Material provided below:

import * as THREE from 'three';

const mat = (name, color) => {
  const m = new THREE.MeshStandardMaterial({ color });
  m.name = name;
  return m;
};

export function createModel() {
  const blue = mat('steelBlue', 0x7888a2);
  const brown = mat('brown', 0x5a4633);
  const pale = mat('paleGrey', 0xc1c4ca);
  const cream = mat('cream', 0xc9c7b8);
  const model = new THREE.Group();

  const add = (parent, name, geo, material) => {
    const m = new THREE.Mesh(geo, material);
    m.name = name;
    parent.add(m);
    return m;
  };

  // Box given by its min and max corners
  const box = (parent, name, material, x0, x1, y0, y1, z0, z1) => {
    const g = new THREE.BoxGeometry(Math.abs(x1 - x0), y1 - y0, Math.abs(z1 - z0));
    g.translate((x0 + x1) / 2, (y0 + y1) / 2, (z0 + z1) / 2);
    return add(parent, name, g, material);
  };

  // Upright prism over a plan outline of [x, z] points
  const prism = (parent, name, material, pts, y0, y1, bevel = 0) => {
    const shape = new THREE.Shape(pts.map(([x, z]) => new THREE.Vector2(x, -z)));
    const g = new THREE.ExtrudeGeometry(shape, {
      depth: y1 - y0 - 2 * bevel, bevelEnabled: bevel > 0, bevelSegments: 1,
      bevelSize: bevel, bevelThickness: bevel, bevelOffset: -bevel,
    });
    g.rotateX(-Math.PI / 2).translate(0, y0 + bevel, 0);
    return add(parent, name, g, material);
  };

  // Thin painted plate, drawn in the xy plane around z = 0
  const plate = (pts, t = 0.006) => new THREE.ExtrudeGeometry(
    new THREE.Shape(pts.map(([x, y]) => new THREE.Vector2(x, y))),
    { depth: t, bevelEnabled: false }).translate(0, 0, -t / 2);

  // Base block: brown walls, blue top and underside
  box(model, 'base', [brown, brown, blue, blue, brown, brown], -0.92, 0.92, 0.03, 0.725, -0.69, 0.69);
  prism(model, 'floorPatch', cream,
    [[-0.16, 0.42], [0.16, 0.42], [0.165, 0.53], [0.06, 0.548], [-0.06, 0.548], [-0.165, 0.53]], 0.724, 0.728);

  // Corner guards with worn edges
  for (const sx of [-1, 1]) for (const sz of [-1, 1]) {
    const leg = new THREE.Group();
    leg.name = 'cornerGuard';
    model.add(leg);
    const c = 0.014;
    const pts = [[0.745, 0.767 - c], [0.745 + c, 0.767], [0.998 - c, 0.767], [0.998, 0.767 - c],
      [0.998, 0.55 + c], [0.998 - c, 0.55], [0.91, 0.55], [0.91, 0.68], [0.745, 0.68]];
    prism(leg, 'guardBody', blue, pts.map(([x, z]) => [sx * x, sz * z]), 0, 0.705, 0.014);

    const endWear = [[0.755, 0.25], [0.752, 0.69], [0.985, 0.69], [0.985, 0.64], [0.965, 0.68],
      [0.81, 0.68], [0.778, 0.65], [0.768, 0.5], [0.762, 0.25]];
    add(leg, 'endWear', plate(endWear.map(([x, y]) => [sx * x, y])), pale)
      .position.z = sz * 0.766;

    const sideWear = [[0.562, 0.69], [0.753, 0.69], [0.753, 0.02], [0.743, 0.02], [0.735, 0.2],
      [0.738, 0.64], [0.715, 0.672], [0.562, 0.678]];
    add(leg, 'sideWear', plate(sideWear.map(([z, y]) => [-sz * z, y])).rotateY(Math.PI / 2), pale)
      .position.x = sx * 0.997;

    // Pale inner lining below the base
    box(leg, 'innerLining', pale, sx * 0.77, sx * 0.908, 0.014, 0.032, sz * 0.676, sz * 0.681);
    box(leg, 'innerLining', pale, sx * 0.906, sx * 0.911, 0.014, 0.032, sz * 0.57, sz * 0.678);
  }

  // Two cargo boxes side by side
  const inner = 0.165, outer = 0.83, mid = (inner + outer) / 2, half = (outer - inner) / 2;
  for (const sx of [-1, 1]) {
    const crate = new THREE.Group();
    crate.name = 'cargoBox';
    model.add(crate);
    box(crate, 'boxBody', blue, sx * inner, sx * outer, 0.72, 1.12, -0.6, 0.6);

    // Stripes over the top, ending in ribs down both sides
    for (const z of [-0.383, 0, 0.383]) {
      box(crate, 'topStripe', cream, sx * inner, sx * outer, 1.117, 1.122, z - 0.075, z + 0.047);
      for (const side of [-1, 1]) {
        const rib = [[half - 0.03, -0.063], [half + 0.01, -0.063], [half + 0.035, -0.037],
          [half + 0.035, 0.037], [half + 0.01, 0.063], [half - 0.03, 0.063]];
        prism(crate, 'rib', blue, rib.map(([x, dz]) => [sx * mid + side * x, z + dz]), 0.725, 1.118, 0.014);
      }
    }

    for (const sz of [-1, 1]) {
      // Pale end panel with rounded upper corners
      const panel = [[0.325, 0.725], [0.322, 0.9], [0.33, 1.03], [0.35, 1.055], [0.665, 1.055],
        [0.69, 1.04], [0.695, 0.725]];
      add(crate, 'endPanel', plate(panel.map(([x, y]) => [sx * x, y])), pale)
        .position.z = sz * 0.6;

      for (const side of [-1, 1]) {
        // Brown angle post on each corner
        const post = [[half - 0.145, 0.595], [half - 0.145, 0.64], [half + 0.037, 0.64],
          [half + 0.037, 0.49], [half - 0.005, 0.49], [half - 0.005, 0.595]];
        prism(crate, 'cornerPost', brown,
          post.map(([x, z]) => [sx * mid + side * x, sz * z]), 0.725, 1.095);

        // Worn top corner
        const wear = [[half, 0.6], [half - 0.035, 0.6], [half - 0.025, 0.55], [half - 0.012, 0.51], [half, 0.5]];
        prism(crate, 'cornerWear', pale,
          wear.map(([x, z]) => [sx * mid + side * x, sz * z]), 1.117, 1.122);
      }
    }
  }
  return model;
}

End of Material provided.

Assignment: Report how many lines in the data include the word "return". Nothing else is needed.

Written answer: 5